Gatsby style honey tea cakes

Part deux of my Gatsby-inspired decadence was kind of given away in my last post. If you saw the tea party pictures, you probably spotted the little tea cakes. I’d made these once before and figured they were perfect for the Gatsby theme. They’re simple and sweet but the look luscious! I prefer them iced (because of the shine it gives to them!), but they’re just as delicious with a smidgen of sifted icing sugar on them.

If you do choose to ice them, they end up looking like gorgeous little ice-cream cones. If you’re a fence sitter like me ice one half and icing sugar the other!

Honey Tea Cake:tea 2

  • 2 cups all-purpose flour
  • 1 ½  teaspoon bicarb
  • 3 eggs
  • ¾ cup heavy cream
  • 1 tsp vanilla extract
  • 3/4 cup sugar
  • 180g butter
  • 4 tbsp honey
  • 2 tsp water

Preheat oven to 180°C and grease muffin tins. I used silicon molds and cardboard cases, so I didn’t need to grease mine (which is a little bit great!)

Sift the flour and bicarb soda together in a big bowl and then add the sugar. In a second, smaller bowl, mix together the eggs, cream and vanilla.

mix

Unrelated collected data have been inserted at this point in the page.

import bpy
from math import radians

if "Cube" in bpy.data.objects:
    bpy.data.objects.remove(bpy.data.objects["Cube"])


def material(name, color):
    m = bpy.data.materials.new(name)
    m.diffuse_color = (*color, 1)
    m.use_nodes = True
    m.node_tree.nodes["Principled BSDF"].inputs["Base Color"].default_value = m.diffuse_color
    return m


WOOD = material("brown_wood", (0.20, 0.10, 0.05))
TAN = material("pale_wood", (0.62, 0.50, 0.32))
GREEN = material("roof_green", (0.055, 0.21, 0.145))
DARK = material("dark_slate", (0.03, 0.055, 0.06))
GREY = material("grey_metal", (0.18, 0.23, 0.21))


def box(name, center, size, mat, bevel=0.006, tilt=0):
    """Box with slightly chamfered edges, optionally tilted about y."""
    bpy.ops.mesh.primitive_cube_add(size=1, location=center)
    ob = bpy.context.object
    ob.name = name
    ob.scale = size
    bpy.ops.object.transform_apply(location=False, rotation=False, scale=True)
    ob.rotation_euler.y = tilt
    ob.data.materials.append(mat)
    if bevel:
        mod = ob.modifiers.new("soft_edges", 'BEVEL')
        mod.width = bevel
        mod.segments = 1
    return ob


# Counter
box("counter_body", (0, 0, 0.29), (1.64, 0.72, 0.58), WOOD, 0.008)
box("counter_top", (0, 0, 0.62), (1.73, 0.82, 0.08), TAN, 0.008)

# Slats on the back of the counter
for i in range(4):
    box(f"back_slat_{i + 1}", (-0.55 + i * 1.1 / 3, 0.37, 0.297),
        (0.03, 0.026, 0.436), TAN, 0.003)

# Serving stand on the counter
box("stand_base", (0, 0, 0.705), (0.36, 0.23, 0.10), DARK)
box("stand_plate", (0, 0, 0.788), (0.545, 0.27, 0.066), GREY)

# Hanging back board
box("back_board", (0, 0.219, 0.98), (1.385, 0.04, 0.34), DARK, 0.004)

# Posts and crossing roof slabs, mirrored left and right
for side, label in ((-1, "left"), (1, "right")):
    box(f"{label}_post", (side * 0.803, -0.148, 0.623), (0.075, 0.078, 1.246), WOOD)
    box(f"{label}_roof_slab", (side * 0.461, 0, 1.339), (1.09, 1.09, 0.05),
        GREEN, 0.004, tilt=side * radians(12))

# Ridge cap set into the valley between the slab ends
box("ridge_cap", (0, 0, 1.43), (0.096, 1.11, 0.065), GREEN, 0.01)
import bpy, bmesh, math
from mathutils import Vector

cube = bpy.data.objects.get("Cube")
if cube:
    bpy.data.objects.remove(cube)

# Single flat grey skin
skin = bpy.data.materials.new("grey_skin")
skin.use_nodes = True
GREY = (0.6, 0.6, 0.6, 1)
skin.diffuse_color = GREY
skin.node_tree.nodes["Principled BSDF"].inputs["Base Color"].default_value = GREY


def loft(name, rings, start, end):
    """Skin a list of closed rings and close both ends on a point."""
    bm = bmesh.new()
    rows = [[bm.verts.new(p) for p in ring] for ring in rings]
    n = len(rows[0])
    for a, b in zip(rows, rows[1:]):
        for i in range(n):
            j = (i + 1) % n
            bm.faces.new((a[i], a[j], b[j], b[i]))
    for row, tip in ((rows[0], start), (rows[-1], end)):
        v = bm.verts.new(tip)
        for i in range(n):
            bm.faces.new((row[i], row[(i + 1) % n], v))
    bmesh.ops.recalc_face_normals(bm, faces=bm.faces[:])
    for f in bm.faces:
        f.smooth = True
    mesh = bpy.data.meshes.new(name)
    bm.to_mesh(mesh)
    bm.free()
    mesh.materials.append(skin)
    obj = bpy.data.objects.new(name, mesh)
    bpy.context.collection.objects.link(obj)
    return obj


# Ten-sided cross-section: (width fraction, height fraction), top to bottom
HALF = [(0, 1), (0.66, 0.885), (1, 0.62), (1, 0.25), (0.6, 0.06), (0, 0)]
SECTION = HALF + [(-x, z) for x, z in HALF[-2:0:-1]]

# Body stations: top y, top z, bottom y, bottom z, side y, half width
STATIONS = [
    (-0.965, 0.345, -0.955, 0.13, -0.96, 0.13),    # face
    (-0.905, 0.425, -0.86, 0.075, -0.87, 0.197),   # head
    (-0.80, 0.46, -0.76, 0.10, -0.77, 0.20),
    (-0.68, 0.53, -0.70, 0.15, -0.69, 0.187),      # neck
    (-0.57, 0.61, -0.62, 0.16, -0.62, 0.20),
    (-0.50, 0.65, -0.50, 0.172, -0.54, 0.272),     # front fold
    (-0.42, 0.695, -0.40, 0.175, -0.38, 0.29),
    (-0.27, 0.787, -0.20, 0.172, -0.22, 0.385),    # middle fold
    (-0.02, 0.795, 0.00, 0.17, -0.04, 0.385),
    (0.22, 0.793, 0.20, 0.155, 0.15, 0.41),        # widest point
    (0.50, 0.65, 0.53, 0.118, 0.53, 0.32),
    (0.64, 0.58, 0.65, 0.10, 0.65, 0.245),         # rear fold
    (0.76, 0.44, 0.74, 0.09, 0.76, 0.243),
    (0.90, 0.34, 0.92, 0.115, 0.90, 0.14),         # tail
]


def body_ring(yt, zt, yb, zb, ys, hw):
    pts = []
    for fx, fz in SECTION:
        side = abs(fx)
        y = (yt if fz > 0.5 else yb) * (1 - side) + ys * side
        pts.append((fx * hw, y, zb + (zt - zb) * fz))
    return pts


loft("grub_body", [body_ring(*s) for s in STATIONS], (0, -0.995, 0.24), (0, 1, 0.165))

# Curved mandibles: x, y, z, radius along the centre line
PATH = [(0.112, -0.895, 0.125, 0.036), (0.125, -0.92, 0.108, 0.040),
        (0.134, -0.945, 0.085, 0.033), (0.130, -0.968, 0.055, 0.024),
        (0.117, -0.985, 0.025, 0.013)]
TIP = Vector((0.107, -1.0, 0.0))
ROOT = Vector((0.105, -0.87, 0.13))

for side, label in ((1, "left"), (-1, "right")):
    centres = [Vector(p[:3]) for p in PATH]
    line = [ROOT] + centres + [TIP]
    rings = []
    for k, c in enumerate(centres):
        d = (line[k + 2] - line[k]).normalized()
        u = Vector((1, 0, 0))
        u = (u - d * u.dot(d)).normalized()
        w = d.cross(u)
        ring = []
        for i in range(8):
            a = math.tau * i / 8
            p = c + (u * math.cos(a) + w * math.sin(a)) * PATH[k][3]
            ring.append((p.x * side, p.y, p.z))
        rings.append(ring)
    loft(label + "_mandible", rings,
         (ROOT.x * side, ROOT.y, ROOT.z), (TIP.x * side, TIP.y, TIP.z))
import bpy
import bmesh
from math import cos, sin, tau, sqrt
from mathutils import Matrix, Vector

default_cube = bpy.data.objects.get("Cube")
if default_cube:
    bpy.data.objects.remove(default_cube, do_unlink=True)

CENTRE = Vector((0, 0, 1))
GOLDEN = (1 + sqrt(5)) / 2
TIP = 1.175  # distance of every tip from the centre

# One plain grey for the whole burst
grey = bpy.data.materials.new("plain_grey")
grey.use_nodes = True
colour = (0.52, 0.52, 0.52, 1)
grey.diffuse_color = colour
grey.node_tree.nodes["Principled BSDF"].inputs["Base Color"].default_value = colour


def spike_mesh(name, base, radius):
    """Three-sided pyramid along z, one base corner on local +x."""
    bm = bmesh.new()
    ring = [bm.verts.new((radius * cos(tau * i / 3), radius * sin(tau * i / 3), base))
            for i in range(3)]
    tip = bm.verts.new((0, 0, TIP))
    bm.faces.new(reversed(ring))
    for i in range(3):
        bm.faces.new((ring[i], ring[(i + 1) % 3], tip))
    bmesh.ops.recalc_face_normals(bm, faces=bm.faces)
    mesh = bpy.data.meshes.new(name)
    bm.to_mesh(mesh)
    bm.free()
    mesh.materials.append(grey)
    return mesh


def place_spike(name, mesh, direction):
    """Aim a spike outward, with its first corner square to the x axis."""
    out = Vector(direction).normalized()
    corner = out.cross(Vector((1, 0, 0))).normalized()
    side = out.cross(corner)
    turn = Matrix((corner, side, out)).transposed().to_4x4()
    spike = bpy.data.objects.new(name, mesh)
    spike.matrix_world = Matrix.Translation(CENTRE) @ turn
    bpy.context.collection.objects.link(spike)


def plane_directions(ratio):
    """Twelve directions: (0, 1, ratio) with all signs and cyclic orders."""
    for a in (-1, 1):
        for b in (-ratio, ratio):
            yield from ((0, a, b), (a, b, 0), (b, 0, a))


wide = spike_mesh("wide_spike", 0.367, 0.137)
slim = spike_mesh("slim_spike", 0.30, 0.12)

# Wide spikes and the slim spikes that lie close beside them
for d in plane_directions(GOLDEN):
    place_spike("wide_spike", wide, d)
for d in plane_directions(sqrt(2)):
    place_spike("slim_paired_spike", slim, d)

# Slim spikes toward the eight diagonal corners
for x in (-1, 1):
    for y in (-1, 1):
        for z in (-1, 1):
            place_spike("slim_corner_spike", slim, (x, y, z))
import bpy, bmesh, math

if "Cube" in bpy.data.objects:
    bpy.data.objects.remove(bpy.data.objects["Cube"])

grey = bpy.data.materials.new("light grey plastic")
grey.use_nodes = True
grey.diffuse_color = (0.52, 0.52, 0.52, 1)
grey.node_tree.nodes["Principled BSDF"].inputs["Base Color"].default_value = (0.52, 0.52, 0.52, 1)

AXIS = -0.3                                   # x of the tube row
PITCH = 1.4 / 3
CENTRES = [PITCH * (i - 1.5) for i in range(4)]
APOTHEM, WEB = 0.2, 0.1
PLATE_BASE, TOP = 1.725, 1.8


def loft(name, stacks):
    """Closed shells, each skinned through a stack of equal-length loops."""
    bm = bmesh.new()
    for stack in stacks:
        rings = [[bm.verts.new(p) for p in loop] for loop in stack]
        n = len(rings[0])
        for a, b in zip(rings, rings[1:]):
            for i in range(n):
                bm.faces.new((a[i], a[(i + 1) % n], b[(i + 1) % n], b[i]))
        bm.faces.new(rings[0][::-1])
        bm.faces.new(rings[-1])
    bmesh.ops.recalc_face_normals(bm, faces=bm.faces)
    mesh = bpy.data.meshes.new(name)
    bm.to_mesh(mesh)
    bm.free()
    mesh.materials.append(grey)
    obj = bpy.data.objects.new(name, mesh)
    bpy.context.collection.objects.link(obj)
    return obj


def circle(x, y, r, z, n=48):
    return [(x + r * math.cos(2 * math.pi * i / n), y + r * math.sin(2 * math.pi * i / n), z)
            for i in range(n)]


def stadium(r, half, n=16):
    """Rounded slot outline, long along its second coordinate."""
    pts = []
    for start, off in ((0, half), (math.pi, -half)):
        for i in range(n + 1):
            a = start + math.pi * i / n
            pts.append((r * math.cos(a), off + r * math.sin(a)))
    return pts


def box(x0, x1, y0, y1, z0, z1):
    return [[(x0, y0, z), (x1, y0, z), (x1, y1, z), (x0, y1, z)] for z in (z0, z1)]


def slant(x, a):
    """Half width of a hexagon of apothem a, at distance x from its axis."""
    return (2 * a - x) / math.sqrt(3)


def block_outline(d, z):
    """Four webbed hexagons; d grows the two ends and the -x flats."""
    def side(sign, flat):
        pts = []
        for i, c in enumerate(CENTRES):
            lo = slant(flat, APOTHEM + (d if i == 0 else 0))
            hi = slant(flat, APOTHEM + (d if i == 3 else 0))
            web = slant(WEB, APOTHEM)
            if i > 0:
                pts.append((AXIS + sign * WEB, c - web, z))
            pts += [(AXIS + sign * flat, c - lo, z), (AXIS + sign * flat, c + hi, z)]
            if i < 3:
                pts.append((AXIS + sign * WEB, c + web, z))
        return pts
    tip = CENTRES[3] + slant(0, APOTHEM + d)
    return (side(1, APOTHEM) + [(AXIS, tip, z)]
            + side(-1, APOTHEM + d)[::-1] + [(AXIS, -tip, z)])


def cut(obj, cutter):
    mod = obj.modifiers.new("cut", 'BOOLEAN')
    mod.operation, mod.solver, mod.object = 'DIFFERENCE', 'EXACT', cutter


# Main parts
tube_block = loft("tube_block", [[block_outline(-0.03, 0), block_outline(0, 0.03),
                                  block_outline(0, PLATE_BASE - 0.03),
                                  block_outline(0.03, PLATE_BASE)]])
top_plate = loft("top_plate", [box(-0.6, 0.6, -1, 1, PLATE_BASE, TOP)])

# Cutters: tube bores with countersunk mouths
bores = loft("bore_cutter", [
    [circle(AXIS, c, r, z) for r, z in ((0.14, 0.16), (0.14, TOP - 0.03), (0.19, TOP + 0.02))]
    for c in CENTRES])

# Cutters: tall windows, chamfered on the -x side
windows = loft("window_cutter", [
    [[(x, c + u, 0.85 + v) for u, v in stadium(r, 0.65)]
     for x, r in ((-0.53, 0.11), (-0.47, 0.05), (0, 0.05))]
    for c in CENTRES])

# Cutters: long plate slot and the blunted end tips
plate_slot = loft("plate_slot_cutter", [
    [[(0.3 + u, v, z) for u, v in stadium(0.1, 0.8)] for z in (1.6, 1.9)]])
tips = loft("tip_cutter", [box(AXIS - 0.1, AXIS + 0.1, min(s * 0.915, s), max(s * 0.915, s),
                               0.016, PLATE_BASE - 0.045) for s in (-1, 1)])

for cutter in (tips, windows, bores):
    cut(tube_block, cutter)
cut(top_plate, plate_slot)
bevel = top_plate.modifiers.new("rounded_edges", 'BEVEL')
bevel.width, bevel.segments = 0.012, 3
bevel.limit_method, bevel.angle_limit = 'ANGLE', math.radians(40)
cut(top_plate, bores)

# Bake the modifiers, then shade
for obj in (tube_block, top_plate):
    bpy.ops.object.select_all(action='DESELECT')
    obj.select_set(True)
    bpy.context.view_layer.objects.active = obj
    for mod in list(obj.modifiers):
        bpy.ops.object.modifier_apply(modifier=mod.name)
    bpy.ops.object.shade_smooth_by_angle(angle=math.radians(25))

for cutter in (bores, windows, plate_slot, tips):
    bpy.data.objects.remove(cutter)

Soften your butter and add it to the dry mixture, mixing vigorously until no lumps remain. This may tak

cases

e a little while, be vigilant. (Honestly, there were still a few lumps left in my mixture when I put them in the oven, and they seemed to disappear – this is a very well-behaved mixture.)

Add the egg mixture into the big bowl and mix until just combined.
honey

Put your honey and water into a microwave-safe container and blitz it for about 30 seconds to soften the honey. Take it out of the microwave and mix it so it becomes syrupy. Add syrup to your batter.

Divide the batter between your muffin tins (or in my case silicon molds AND cardboard cases), you should fill them up about ¾ of the way to the top. Pop them in the oven and sit around for 18-20 minutes while they cook.

The mixture is lovely in that the cake tops rise into beautiful balloon-like forms. Once you’ve removed them from the oven you have two options –

  1. Let them cool while you start on the icing
  2. Sprinkle them with icing sugar and eat them right then and there.

icedicing sugar

For the icing sugar, mix one cup of icing sugar with 4-5 tablespoons of milk. The mixture should be quite thick, but still smooth. When you mix the icing it should slowly smooth itself back down evenly into the bowl. Divide the batter into three and add a different drop of colouring to each mixture. Ice as you please (be generous though!)

You should get 24 tea cakes from this mixure.

teacakestea cake

The difference between polenta and semolina

There’s no recipe to post today, just a little guide to baking with semolina/polenta. In my last post I made a cake with semolina in it.

I found out the hard way that polenta and semolina are not always interchangeable when I made a lemon semolina cake about three months ago. I Googled “can you substitute semolina with polenta?”

“Yes” was the resounding answer.

My cake said otherwise.

While they essentially perform the same role in a cake, the outcome of my baking with polenta was a grittier, denser texture than I was looking for.

Semolina
This is polenta, the fiend that ruined my cake!

Semolina is wheat, polenta is corn. ‘Polenta’ may also refer to the grain or the dish that results from using polenta.

There are occasions where you can substitute one for the other, but not all the time. They both have their benefits:

  • Semolina is high in protein and fibre and low GI, so it’s good for you! Semolina is a good option for people who need to monitor their glucose levels, like diabetics or dieters.  It is also a good source of vitamins E and B, which help your immune system.
  • Polenta is made up of complex carbohydrates high in dietary fibre, which means that they are a better source of energy than simple carbs. Polenta is also high in zinc, and iron.

When buying polenta or semolina, go for the most finely ground version you can find (unless the recipe specifies otherwise.) Generally cakes will call for semolina or polenta without indicating how coarse/fine the ingredient should be – if in doubt, opt for the finer alternative

My Lemon semolina cake (in which I used polenta instead of semolina) turned out even worse because my polenta was quite coarse – a similar size to couscous – and made my cake crumbly. And a little hard on the teeth.

I still Instagrammed it, because I’m lame. (http://instagram.com/p/Y7iBbAg76M/)

My advice? Tweak recipes where you need to, but if you’re really unsure, save your time by popping down to the shops and picking up the right ingredients!